***** Data for review

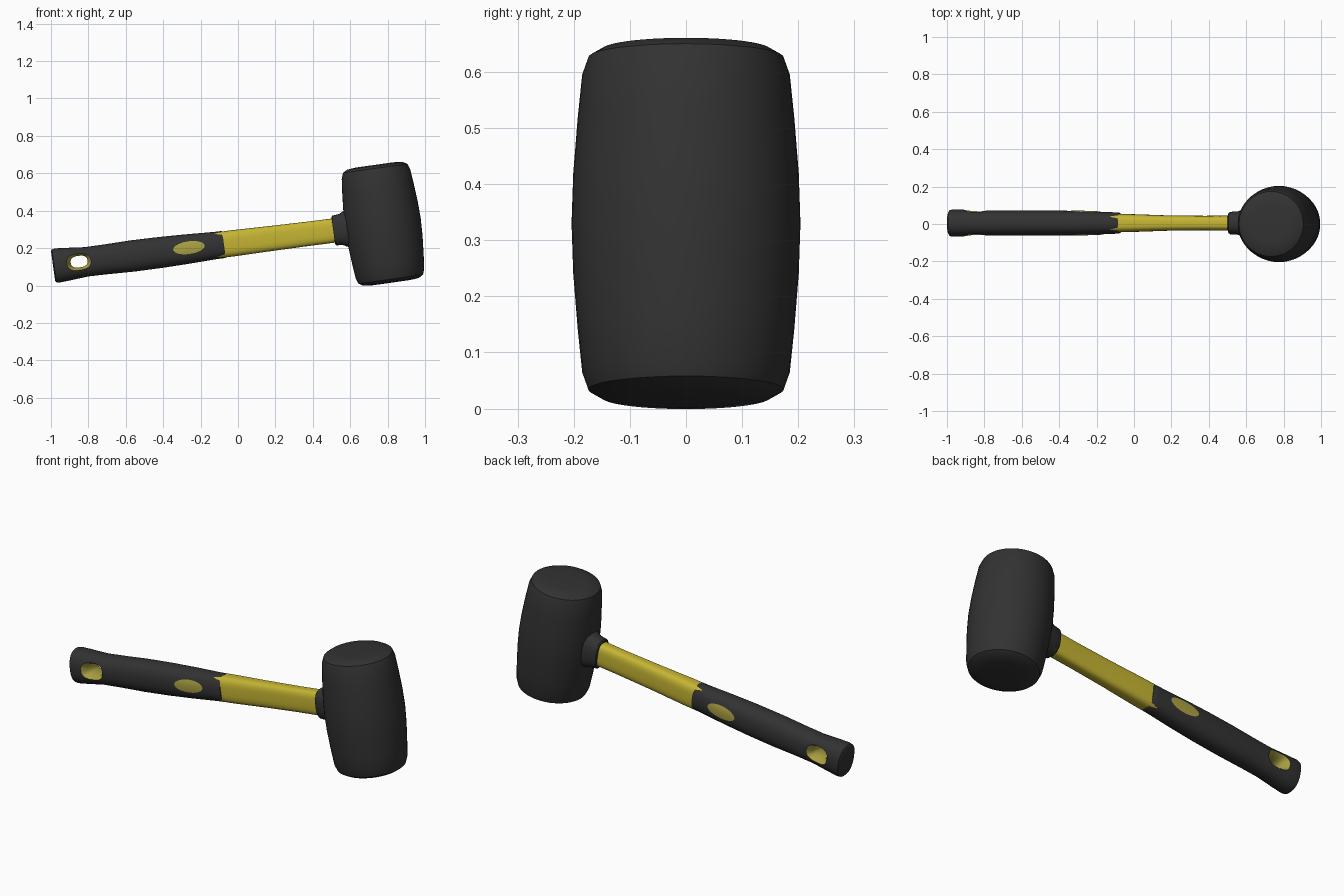
import bpy, math
from mathutils import Matrix, Vector

if "Cube" in bpy.data.objects:
    bpy.data.objects.remove(bpy.data.objects["Cube"], do_unlink=True)

# The whole tool leans: local x runs along the handle, local z along the head
TILT = Matrix.Translation((0.775, 0, 0.33)) @ Matrix.Rotation(math.radians(-8), 4, 'Y')
SIDES = 48


def material(name, colour):
    mat = bpy.data.materials.new(name)
    mat.use_nodes = True
    mat.diffuse_color = (*colour, 1)
    bsdf = next(n for n in mat.node_tree.nodes if n.type == 'BSDF_PRINCIPLED')
    bsdf.inputs["Base Color"].default_value = (*colour, 1)
    return mat


black = material("black rubber", (0.032, 0.032, 0.032))
yellow = material("yellow fibreglass", (0.56, 0.46, 0.033))
olive = material("muted yellow inlay", (0.40, 0.35, 0.055))


def make_object(name, verts, faces, mats):
    mesh = bpy.data.meshes.new(name)
    mesh.from_pydata(verts, [], faces)
    for mat in mats:
        mesh.materials.append(mat)
    obj = bpy.data.objects.new(name, mesh)
    bpy.context.collection.objects.link(obj)
    obj.matrix_world = TILT
    return obj


def oval(a, b, power):
    """Rounded outline: power 2 is an ellipse, higher is boxier."""
    points = []
    for i in range(SIDES):
        t = math.tau * i / SIDES
        c, s = math.cos(t), math.sin(t)
        points.append((a * math.copysign(abs(c) ** (2 / power), c),
                       b * math.copysign(abs(s) ** (2 / power), s)))
    return points


def loft(name, stations, place, mats, power=2.0):
    """Skin closed ovals; each station is (distance, half width, half height)."""
    verts, faces = [], []
    for t, a, b in stations:
        verts += [place(t, p, q) for p, q in oval(a, b, power)]
    for k in range(len(stations) - 1):
        for i in range(SIDES):
            j = (i + 1) % SIDES
            faces.append((k * SIDES + i, k * SIDES + j,
                          (k + 1) * SIDES + j, (k + 1) * SIDES + i))
    faces.append(tuple(reversed(range(SIDES))))
    faces.append(tuple(range(len(verts) - SIDES, len(verts))))
    return make_object(name, verts, faces, mats)


def smooth(obj, angle=35):
    bpy.ops.object.select_all(action='DESELECT')
    obj.select_set(True)
    bpy.context.view_layer.objects.active = obj
    bpy.ops.object.shade_smooth_by_angle(angle=math.radians(angle))


def along_handle(u, p, q):
    return (u, p + 0.005, q - 0.014 * (u + 0.2))


# Barrel-shaped head
half = [(0.1, 0.318), (0.15, 0.313), (0.174, 0.299), (0.185, 0.268),
        (0.193, 0.19), (0.201, 0.09)]
barrel = [(-z, r, r) for r, z in half] + [(0, 0.204, 0.204)]
barrel += [(z, r, r) for r, z in reversed(half)]
head = loft("mallet_head", barrel, lambda t, p, q: (p, q, t), [black])
smooth(head)

# Flared collar joining handle and head
collar = loft("head_collar",
              [(-0.268, 0.056, 0.074), (-0.262, 0.06, 0.08), (-0.225, 0.062, 0.084),
               (-0.205, 0.068, 0.095), (-0.15, 0.075, 0.105)],
              along_handle, [black], 2.5)
smooth(collar)

# Yellow shaft with flattened sides
shaft = loft("handle_shaft",
             [(-0.9, 0.05, 0.07), (-0.8, 0.048, 0.07), (-0.6, 0.041, 0.067),
              (-0.4, 0.039, 0.065), (-0.2, 0.041, 0.065)],
             along_handle, [yellow], 3.2)
smooth(shaft)

# Rubber grip, swelling in the middle and flaring at the butt
grip = loft("handle_grip",
            [(-1.778, 0.06, 0.08), (-1.772, 0.07, 0.089), (-1.755, 0.073, 0.092),
             (-1.7, 0.072, 0.088), (-1.6, 0.068, 0.079), (-1.5, 0.067, 0.08),
             (-1.35, 0.067, 0.084), (-1.2, 0.067, 0.083), (-1.05, 0.064, 0.079),
             (-0.9, 0.058, 0.073), (-0.862, 0.056, 0.073), (-0.857, 0.053, 0.071)],
            along_handle, [black, olive], 2.3)
bpy.context.view_layer.update()


# Thin oval thumb inlays that follow the grip surface
def inlay(name, side):
    rings, verts, faces = 4, [], []
    for k in range(rings + 1):
        scale = max(k / rings, 0.01)
        for p, q in oval(0.085 * scale, 0.034 * scale, 2):
            u, w = p - 1.045, q + 0.018
            hit, spot, _, _ = grip.ray_cast(Vector((u, side, w)), Vector((0, -side, 0)))
            verts.append((u, spot.y + side * 0.002, w))
    for k in range(rings):
        for i in range(SIDES):
            j = (i + 1) % SIDES
            face = (k * SIDES + i, k * SIDES + j, (k + 1) * SIDES + j, (k + 1) * SIDES + i)
            faces.append(face if side > 0 else face[::-1])
    faces.append(tuple(range(SIDES)) if side < 0 else tuple(reversed(range(SIDES))))
    obj = make_object(name, verts, faces, [olive])
    obj.data.update()
    # Make every face look away from the grip
    for poly in obj.data.polygons:
        if poly.normal.y * side < 0:
            poly.flip()
    smooth(obj)


inlay("right_thumb_inlay", -1)
inlay("left_thumb_inlay", 1)

# Hanging hole with a funnel rim, cut through the grip
cutter = loft("hole_cutter",
              [(-0.1, 0.088, 0.072), (-0.035, 0.045, 0.031),
               (0.045, 0.045, 0.031), (0.11, 0.088, 0.072)],
              lambda t, p, q: (p - 1.637, t, q + 0.026), [black, olive], 2.6)
cutter.hide_render = True
for obj in (cutter, grip):
    bpy.ops.object.select_all(action='DESELECT')
    obj.select_set(True)
    bpy.context.view_layer.objects.active = obj
    bpy.ops.object.mode_set(mode='EDIT')
    bpy.ops.mesh.select_all(action='SELECT')
    bpy.ops.mesh.normals_make_consistent(inside=False)
    bpy.ops.object.mode_set(mode='OBJECT')
for poly in cutter.data.polygons:
    poly.material_index = 1
cut = grip.modifiers.new("hanging_hole", 'BOOLEAN')
cut.operation, cut.solver, cut.object = 'DIFFERENCE', 'EXACT', cutter
bpy.ops.object.modifier_apply(modifier=cut.name)
bpy.data.objects.remove(cutter, do_unlink=True)
smooth(grip)

# Consistent outward normals on the remaining lofts
for obj in (head, collar, shaft):
    bpy.ops.object.select_all(action='DESELECT')
    obj.select_set(True)
    bpy.context.view_layer.objects.active = obj
    bpy.ops.object.mode_set(mode='EDIT')
    bpy.ops.mesh.select_all(action='SELECT')
    bpy.ops.mesh.normals_make_consistent(inside=False)
    bpy.ops.object.mode_set(mode='OBJECT')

**********

Problem: When a line in the records holds the string "half", copy that line.

Worked solution:
    """Skin closed ovals; each station is (distance, half width, half height)."""
half = [(0.1, 0.318), (0.15, 0.313), (0.174, 0.299), (0.185, 0.268),
barrel = [(-z, r, r) for r, z in half] + [(0, 0.204, 0.204)]
barrel += [(z, r, r) for r, z in reversed(half)]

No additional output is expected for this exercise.